[Saved data entries]
————————
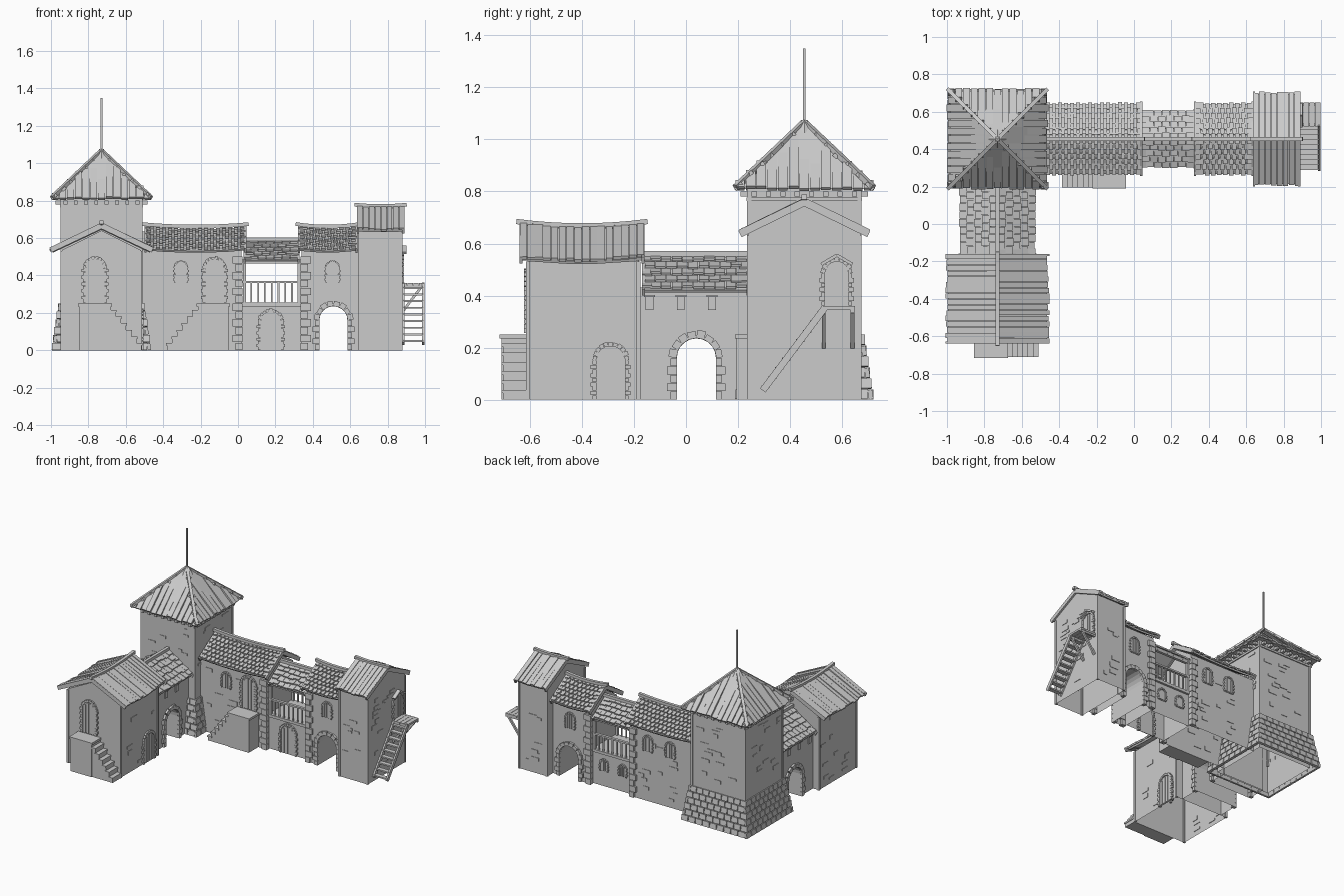
import bpy, bmesh, random
from math import pi, sin, cos
from mathutils import Vector, Matrix

random.seed(4)
if "Cube" in bpy.data.objects:
    bpy.data.objects.remove(bpy.data.objects["Cube"])

stone = bpy.data.materials.new("plain_grey")
stone.use_nodes = True
GREY = (0.6, 0.6, 0.6, 1)
stone.diffuse_color = GREY
stone.node_tree.nodes["Principled BSDF"].inputs["Base Color"].default_value = GREY

X, Y, Z = Vector((1, 0, 0)), Vector((0, 1, 0)), Vector((0, 0, 1))
V = lambda x, y, z: Vector((x, y, z))
jit = lambda a: random.uniform(-a, a)


def finish(bm, name):
    bmesh.ops.recalc_face_normals(bm, faces=bm.faces[:])
    me = bpy.data.meshes.new(name)
    bm.to_mesh(me)
    bm.free()
    me.materials.append(stone)
    bpy.context.collection.objects.link(bpy.data.objects.new(name, me))


def beam(bm, p, q, w, h, side):
    """Box from p to q, w wide along side and h thick."""
    d = q - p
    n = d.cross(side).normalized()
    side = n.cross(d).normalized()
    m = Matrix((d, side * w, n * h)).transposed().to_4x4()
    m.translation = (p + q) / 2
    bmesh.ops.create_cube(bm, size=1, matrix=m)


def box(bm, x0, x1, y0, y1, z0, z1):
    beam(bm, V(x0, (y0 + y1) / 2, (z0 + z1) / 2), V(x1, (y0 + y1) / 2, (z0 + z1) / 2),
         y1 - y0, z1 - z0, Y)


def extrude(bm, pts, vec):
    a = [bm.verts.new(p) for p in pts]
    b = [bm.verts.new(p + vec) for p in pts]
    bm.faces.new(a)
    bm.faces.new(b[::-1])
    for i in range(len(a)):
        j = (i + 1) % len(a)
        bm.faces.new((a[i], b[i], b[j], a[j]))


def arch(c, w, h):
    r = w / 2
    curve = [(c + r * cos(pi * i / 10), h - r + r * sin(pi * i / 10)) for i in range(11)]
    return [(c + r, 0)] + curve + [(c - r, 0)]


def shell(name, outline, axis, a0, a1):
    """Hollow body: an outline across the axis, left open at the ground."""
    bm = bmesh.new()
    if axis == X:
        pts = [V(a0, v, z) for v, z in outline]
    else:
        pts = [V(v, a0, z) for v, z in outline]
    extrude(bm, pts, axis * (a1 - a0))
    ground = [f for f in bm.faces if all(v.co.z < 0.001 for v in f.verts)]
    bmesh.ops.delete(bm, geom=ground, context='FACES_ONLY')
    finish(bm, name)


def gabled(c, half, eave, peak, base=0):
    return [(c - half, base), (c - half, eave), (c, peak), (c + half, eave), (c + half, base)]


def gable_roof(name, axis, u0, u1, c, half, eave, ridge, style, sag=0.015):
    bm = bmesh.new()

    def at(u, s, t, lift=0):
        k = 2 * (u - u0) / (u1 - u0) - 1
        v, z = c + s * half * t, ridge + (eave - ridge) * t + sag * k * k + lift
        return V(u, v, z) if axis == X else V(v, u, z)

    step = 0.03 if style == "planks" else 0.033 if style == "round" else 0.043
    n = round((u1 - u0) / step)
    w = (u1 - u0) / n
    rows = 7 if style == "round" else 5
    for s in (-1, 1):
        for i in range(n):
            u = u0 + w * (i + 0.5)
            # sheathing under the covering
            beam(bm, at(u, s, 0, -.012), at(u, s, .97, -.012), w, .012, axis)
            if style == "planks":
                beam(bm, at(u, s, 0, jit(.003)), at(u, s, 1 + jit(.025), jit(.003)),
                     w * random.uniform(.85, 1), .012, axis)
                continue
            for r in range(rows):
                shift = w * (.25 if r % 2 else -.25)
                uu = min(max(u + shift, u0 + w / 2), u1 - w / 2)
                t0, t1 = max(0, r / rows - .03), (r + 1.05 + jit(.12)) / rows
                wide = w * (.72 if style == "round" else .93)
                beam(bm, at(uu, s, t0, -.006), at(uu, s, t1, .007 + jit(.003)), wide, .01, axis)
        # rake boards
        for u in (u0 + .006, u1 - .006):
            beam(bm, at(u, s, 0, -.012), at(u, s, 1.01, -.012), .012, .028, axis)
    # sagging ridge pole
    cuts = [u0 - .012 + (u1 - u0 + .024) * i / 8 for i in range(9)]
    for a, b in zip(cuts, cuts[1:]):
        beam(bm, at(a, 1, 0, .006), at(b, 1, 0, .006), .02, .022, Z)
    finish(bm, name)


def stone_arch(bm, base, r, w, h, size, depth):
    """Jamb stones and voussoirs round an arched opening."""
    out, rad, spring = r.cross(Z), w / 2, h - w / 2
    n = max(2, round(spring / (size * 1.1)))
    for s in (-1, 1):
        for i in range(n):
            ww = size * (1.35 if i % 2 else .85)
            p = base + r * s * (rad + ww / 2) + Z * (spring * i / n + .001)
            beam(bm, p, p + Z * (spring / n * .93), ww, depth, r)
    m = max(7, round(pi * rad / size))
    for i in range(m):
        a = pi * (i + .5) / m
        d = r * cos(a) + Z * sin(a)
        p = base + Z * spring + d * rad
        beam(bm, p, p + d * size * random.uniform(.85, 1.15), pi * (rad + size / 2) / m * .92,
             depth, d.cross(out))


def opening(name, base, r, w, h, size=.016):
    """Arched door or window: panel, boards and stone surround."""
    bm, out = bmesh.new(), r.cross(Z)
    extrude(bm, [base + r * v + Z * z for v, z in arch(0, w, h)], out * .004)
    for i in range(4):
        v = w * (i - 1.5) / 4
        top = h - w / 2 + (w * w / 4 - v * v) ** .5 - .006
        p = base + r * v + out * .005
        beam(bm, p + Z * .004, p + Z * top, w / 4 * .8, .007, r)
    stone_arch(bm, base, r, w, h, size, .024)
    finish(bm, name)


def stairs(name, x_land, x_top, x_foot, y0, y1, steps=6, top=.25):
    bm = bmesh.new()
    box(bm, min(x_land, x_top), max(x_land, x_top), y0, y1, 0, top)
    box(bm, min(x_land, x_top) - .006, max(x_land, x_top) + .006, y0 - .006, y1, top - .016, top)
    for i in range(steps):
        a = x_top + (x_foot - x_top) * i / steps
        b = x_top + (x_foot - x_top) * (i + 1) / steps
        z = top * (steps - i) / (steps + 1)
        box(bm, min(a, b), max(a, b), y0 + .006, y1, 0, z)
        box(bm, min(a, b) - .004, max(a, b) + .004, y0, y1, z - .01, z + .002)
    finish(bm, name)


def patches(name, start, r, length, z0, z1, n):
    """Loose blocks showing through the plaster."""
    bm = bmesh.new()
    for _ in range(n):
        w, h = random.uniform(.03, .07), random.uniform(.012, .03)
        p = start + r * random.uniform(w, length - w) + Z * random.uniform(z0, z1 - h)
        beam(bm, p, p + Z * h, w, .007, r)
    finish(bm, name)


def posts(name, xs, ys, z0, z1, w):
    bm = bmesh.new()
    for x in xs:
        for y in ys:
            box(bm, x - w / 2, x + w / 2, y - w / 2, y + w / 2, z0, z1)
    finish(bm, name)


# Great tower with flared stone base
TX, TY = -.73, .455
shell("great_tower_walls", [(TX - .215, 0), (TX - .215, .82), (TX + .215, .82), (TX + .215, 0)],
      Y, TY - .215, TY + .215)
posts("great_tower_corners", (TX - .212, TX + .212), (TY - .212, TY + .212), .2, .81, .016)
base, eaves, roof = bmesh.new(), bmesh.new(), bmesh.new()
bmesh.ops.create_cone(base, segments=4, radius1=.25 * 2 ** .5, radius2=.217 * 2 ** .5, depth=.25,
                      matrix=Matrix.Translation((TX, TY, .125)) @ Matrix.Rotation(pi / 4, 4, 'Z'))
bmesh.ops.create_cone(roof, cap_ends=True, segments=4, radius1=.255 * 2 ** .5, radius2=.02,
                      depth=.25, matrix=Matrix.Translation((TX, TY, .935)) @ Matrix.Rotation(pi / 4, 4, 'Z'))
mid, apex = V(TX, TY, 0), V(TX, TY, 1.065)
for r in (X, Y, -X, -Y):
    out = r.cross(Z)
    for k in range(6):
        half = .257 - .038 * k / 6
        for i in range(9):
            v = half * ((i + .5 + (.2 if k % 2 else -.2)) / 4.5 - 1)
            lo = mid + r * v + out * half + Z * (.042 * k + .001)
            beam(base, lo, lo - out * .006 + Z * .037, half * .2, .018, r)
    for i in range(8):
        p = mid + r * (i - 3.5) * .055 + Z * .79
        beam(eaves, p + out * .21, p + out * .245, .02, .02, r)
    for i in range(13):
        v = .26 * (i - 6) / 6.3
        t = 1 - abs(v) / .275
        foot = mid + r * v + out * (.262 + jit(.006)) + Z * (.812 + jit(.005))
        beam(roof, foot, foot - out * .262 * t + Z * .245 * t, .036, .014, r)
    corner = mid + (r + out) * .264 + Z * .815
    beam(roof, corner, apex, .02, .022, r - out)
    beam(eaves, mid + out * .216 - r * .215 + Z * .77, mid + out * .216 + r * .215 + Z * .77, .014, .012, Z)
    patches("great_tower_blocks", mid - r * .21 + out * .215, r, .42, .28, .76, 14)
bmesh.ops.create_cone(roof, cap_ends=True, segments=8, radius1=.05, radius2=.012, depth=.05,
                      matrix=Matrix.Translation((TX, TY, 1.05)))
beam(roof, apex, V(TX, TY, 1.35), .009, .009, X)
finish(base, "great_tower_base")
finish(eaves, "great_tower_eaves")
finish(roof, "great_tower_roof")

# South house
shell("house_walls", gabled(TX, .212, .535, .64), Y, -.61, -.18)
gable_roof("house_roof", Y, -.64, -.16, TX, .27, .535, .662, "planks")
posts("house_corners", (TX - .21, TX + .21), (-.608, -.182), 0, .53, .016)
opening("house_front_door", V(-.765, -.61, .255), X, .1, .23)
opening("house_side_door", V(TX + .212, -.29, 0), Y, .11, .205)
stairs("house_stairs", -.85, -.68, -.515, -.71, -.61)
patches("house_east_blocks", V(TX + .212, -.6, 0), Y, .42, .02, .5, 8)
patches("house_west_blocks", V(TX - .212, -.6, 0), Y, .42, .02, .5, 10)

# Gatehouse joining house and tower
gate_outline = [(-.18, 0), (-.18, .43), (.25, .43), (.25, 0)] + arch(.04, .15, .235)
shell("gatehouse_walls", gate_outline, X, TX - .165, TX + .165)
gable_roof("gatehouse_roof", Y, -.17, .245, TX, .2, .425, .555, "flat", 0)
for r in (Y, -Y):
    bm = bmesh.new()
    face = mid.xyz * X * X + r.cross(Z) * .165
    stone_arch(bm, face + Y * .04, r, .15, .235, .028, .03)
    for y in (-.14, -.02, .1):
        p = face + Y * y + Z * .345
        beam(bm, p, p + Z * .05, .03, .012, r)
        beam(bm, p + Z * .05, p + Z * .058, .042, .024, r)
    finish(bm, "gatehouse_stonework")

# North halls
HY = .455
shell("hall_walls", gabled(HY, .15, .535, .635), X, -.52, .02)
gable_roof("hall_roof", X, -.5, .045, HY, .19, .535, .655, "round", .012)
shell("arch_hall_walls", [(.34, 0), (.34, .535), (.65, .535), (.65, 0)] + arch(.51, .15, .235),
      Y, HY - .15, HY + .15)
shell("arch_hall_gable", gabled(HY, .15, .536, .635, .53), X, .34, .65)
gable_roof("arch_hall_roof", X, .32, .64, HY, .19, .535, .655, "round", .012)
stairs("hall_stairs", -.05, -.215, -.38, .195, .305)
opening("hall_door", V(-.125, .305, .255), X, .1, .23)
FRONT, BACK = HY - .15, HY + .15
for name, x, y, r in (("hall_front_window", -.305, FRONT, X), ("arch_hall_front_window", .505, FRONT, X),
                      ("hall_back_window_a", -.3, BACK, -X), ("hall_back_window_b", -.12, BACK, -X),
                      ("arch_hall_back_window", .505, BACK, -X)):
    opening(name, V(x, y, .36), r, .06, .11, .01)
patches("hall_front_blocks", V(-.5, FRONT, 0), X, .5, .02, .5, 10)
patches("hall_back_blocks", V(-.5, BACK, 0), X, .5, .02, .5, 12)

# Quoins and gate stones of the halls
bm = bmesh.new()
for y, r in ((FRONT, X), (BACK, -X)):
    stone_arch(bm, V(.51, y, 0), r, .15, .235, .028, .03)
    for x, s in ((.025, -1), (.335, 1)):
        for k in range(12):
            w = .055 if k % 2 else .038
            p = V(x + s * w / 2, y, .042 * k + .001)
            beam(bm, p, p + Z * .039, w, .03, X)
finish(bm, "hall_quoins")

# Open gallery between the halls
shell("gallery_base", [(HY - .125, 0), (HY - .125, .24), (HY + .125, .24), (HY + .125, 0)], X, .02, .34)
bm = bmesh.new()
box(bm, .02, .34, HY - .14, HY + .14, .235, .255)
for s in (-1, 1):
    y = HY + s * .13
    for z, h in ((.365, .012), (.475, .02)):
        box(bm, .02, .34, y - .01, y + .01, z - h / 2, z + h / 2)
    for i in range(9):
        x = .035 + .29 * i / 8
        w, top = (.016, .48) if i in (0, 8) else (.009, .365)
        box(bm, x - w / 2, x + w / 2, y - w / 2, y + w / 2, .25, top)
finish(bm, "gallery_railings")
gable_roof("gallery_roof", X, .03, .33, HY, .15, .487, .588, "flat", 0)
opening("gallery_door", V(.175, HY - .125, 0), X, .11, .205)
for x in (.1, .25):
    opening("gallery_back_window", V(x, HY + .125, .11), -X, .05, .08, .01)

# Small tower with outside stair
shell("small_tower_walls", gabled(HY, .215, .64, .745), X, .645, .875)
gable_roof("small_tower_roof", X, .635, .89, HY, .245, .645, .765, "planks", .006)
posts("small_tower_corners", (.648, .872), (HY - .213, HY + .213), 0, .63, .014)
opening("small_tower_door", V(.875, .58, .36), Y, .09, .17)
patches("small_tower_east_blocks", V(.875, HY - .21, 0), Y, .42, .03, .6, 20)
patches("small_tower_front_blocks", V(.65, HY - .215, 0), X, .22, .03, .6, 7)
patches("small_tower_back_blocks", V(.87, HY + .215, 0), -X, .22, .03, .6, 8)
bm = bmesh.new()
for i in range(4):
    box(bm, .875 + .031 * i, .904 + .031 * i, .52, .65, .345, .359)
low, high = V(0, .295, .035), V(0, .535, .355)
for x in (.885, .99):
    beam(bm, low + X * x, high + X * x, .012, .026, X)
for i in range(9):
    p = low.lerp(high, (i + .4) / 9)
    box(bm, .885, .99, p.y - .016, p.y + .016, p.z - .005, p.z + .005)
for y in (.53, .64):
    beam(bm, V(.875, y, .2), V(.985, y, .345), .014, .014, Y)
    beam(bm, V(.875, y, .34), V(.998, y, .34), .014, .014, Y)
beam(bm, V(.887, .52, .52), V(.887, .58, .555), .03, .012, X)
beam(bm, V(.887, .58, .555), V(.887, .64, .52), .03, .012, X)
finish(bm, "small_tower_stair")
————————
* _EXERCISE_
Copy the lines above exactly, beginning at the line that has "top = h - w" and stopping after the line that has "box(bm, min(a, b), max(a, b), y0", and omit the rest.

* _COMPLETED TASK_
        top = h - w / 2 + (w * w / 4 - v * v) ** .5 - .006
        p = base + r * v + out * .005
        beam(bm, p + Z * .004, p + Z * top, w / 4 * .8, .007, r)
    stone_arch(bm, base, r, w, h, size, .024)
    finish(bm, name)


def stairs(name, x_land, x_top, x_foot, y0, y1, steps=6, top=.25):
    bm = bmesh.new()
    box(bm, min(x_land, x_top), max(x_land, x_top), y0, y1, 0, top)
    box(bm, min(x_land, x_top) - .006, max(x_land, x_top) + .006, y0 - .006, y1, top - .016, top)
    for i in range(steps):
        a = x_top + (x_foot - x_top) * i / steps
        b = x_top + (x_foot - x_top) * (i + 1) / steps
        z = top * (steps - i) / (steps + 1)
        box(bm, min(a, b), max(a, b), y0 + .006, y1, 0, z)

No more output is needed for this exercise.